*** Block opens ***

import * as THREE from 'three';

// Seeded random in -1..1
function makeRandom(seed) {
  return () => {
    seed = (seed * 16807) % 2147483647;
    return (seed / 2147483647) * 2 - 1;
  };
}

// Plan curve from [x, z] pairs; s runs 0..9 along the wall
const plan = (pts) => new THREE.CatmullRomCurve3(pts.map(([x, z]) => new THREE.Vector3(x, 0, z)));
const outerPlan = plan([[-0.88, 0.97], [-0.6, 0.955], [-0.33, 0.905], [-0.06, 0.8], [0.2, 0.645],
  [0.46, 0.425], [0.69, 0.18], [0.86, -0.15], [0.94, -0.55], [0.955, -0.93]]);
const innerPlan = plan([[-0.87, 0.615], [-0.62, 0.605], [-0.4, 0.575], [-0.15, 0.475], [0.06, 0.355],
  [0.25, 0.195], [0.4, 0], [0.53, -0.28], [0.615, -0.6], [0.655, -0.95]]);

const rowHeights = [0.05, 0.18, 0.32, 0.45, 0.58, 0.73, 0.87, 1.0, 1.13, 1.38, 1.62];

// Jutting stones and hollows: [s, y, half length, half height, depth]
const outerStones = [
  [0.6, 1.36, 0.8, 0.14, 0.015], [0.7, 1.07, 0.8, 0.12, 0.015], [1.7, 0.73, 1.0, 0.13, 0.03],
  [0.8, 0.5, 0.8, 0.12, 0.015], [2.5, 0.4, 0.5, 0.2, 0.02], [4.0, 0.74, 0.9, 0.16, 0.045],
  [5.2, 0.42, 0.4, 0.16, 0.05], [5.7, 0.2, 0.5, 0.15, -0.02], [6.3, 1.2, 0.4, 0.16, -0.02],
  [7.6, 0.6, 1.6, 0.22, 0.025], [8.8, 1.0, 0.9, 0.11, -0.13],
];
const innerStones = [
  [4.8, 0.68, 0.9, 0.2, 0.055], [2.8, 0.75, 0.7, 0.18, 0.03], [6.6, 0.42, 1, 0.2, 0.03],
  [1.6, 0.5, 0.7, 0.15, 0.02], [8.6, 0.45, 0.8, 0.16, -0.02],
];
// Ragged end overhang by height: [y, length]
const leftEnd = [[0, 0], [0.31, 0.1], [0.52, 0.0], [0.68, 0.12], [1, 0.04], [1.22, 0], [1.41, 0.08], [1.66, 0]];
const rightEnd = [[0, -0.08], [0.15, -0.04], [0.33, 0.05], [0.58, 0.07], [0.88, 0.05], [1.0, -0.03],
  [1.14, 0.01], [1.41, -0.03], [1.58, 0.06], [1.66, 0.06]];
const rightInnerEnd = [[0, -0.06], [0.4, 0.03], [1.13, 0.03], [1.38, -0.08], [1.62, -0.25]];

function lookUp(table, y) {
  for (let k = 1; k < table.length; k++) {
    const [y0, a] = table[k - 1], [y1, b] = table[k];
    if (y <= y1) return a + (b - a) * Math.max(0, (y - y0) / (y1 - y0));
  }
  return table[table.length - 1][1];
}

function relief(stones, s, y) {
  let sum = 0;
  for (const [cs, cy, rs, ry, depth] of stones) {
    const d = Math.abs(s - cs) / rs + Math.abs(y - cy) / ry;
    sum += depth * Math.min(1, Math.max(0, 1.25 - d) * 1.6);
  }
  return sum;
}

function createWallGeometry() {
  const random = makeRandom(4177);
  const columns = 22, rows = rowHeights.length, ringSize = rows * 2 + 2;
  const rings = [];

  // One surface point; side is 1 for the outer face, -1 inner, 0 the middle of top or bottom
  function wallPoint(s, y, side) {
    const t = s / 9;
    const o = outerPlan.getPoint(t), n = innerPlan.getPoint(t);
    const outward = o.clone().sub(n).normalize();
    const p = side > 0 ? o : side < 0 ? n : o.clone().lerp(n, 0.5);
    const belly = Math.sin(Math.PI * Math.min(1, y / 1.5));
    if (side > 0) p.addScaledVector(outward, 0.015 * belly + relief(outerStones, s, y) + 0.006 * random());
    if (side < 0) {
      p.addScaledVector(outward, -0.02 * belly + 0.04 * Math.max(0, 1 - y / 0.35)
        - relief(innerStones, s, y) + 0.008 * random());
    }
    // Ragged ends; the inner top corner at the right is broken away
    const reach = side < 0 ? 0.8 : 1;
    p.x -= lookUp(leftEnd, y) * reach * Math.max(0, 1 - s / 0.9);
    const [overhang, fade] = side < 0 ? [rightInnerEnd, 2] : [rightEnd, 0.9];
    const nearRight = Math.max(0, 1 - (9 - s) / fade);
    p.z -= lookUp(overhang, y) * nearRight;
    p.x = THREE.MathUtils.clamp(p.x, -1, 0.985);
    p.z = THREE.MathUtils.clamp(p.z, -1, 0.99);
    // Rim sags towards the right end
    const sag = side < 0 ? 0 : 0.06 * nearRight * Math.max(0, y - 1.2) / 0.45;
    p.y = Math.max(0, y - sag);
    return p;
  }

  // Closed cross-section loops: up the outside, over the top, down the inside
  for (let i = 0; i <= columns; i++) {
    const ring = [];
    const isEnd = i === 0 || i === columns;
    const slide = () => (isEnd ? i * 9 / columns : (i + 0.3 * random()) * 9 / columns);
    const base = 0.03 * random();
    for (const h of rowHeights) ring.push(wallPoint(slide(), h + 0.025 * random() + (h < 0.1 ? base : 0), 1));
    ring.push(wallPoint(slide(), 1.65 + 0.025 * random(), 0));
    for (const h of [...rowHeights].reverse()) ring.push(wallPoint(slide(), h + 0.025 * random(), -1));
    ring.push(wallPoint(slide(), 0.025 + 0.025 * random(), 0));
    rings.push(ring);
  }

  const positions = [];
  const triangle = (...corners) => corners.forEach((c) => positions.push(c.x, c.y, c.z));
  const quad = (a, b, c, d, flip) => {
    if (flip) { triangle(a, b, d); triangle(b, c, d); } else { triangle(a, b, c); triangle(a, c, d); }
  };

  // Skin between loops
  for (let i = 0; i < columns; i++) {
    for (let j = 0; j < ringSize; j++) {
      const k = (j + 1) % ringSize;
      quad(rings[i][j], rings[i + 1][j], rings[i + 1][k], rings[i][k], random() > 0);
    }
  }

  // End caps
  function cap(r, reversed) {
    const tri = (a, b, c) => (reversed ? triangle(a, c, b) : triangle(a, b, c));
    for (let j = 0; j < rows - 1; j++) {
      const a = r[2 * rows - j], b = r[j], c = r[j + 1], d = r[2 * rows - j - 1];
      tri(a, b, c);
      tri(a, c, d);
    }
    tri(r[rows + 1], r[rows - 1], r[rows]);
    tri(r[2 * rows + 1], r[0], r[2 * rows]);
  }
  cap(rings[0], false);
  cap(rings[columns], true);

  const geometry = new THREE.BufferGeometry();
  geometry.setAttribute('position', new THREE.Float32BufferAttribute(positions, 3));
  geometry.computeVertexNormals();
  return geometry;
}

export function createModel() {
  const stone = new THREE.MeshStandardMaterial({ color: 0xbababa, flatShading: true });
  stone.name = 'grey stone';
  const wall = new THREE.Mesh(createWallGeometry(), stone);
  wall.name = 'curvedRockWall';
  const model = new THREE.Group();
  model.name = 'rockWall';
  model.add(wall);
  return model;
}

*** Block closes ***

▶ [To do] Look over the entries above. Copy every line that contains the word "slide".

▶ [Finished task]
    const slide = () => (isEnd ? i * 9 / columns : (i + 0.3 * random()) * 9 / columns);
    for (const h of rowHeights) ring.push(wallPoint(slide(), h + 0.025 * random() + (h < 0.1 ? base : 0), 1));
    ring.push(wallPoint(slide(), 1.65 + 0.025 * random(), 0));
    for (const h of [...rowHeights].reverse()) ring.push(wallPoint(slide(), h + 0.025 * random(), -1));
    ring.push(wallPoint(slide(), 0.025 + 0.025 * random(), 0));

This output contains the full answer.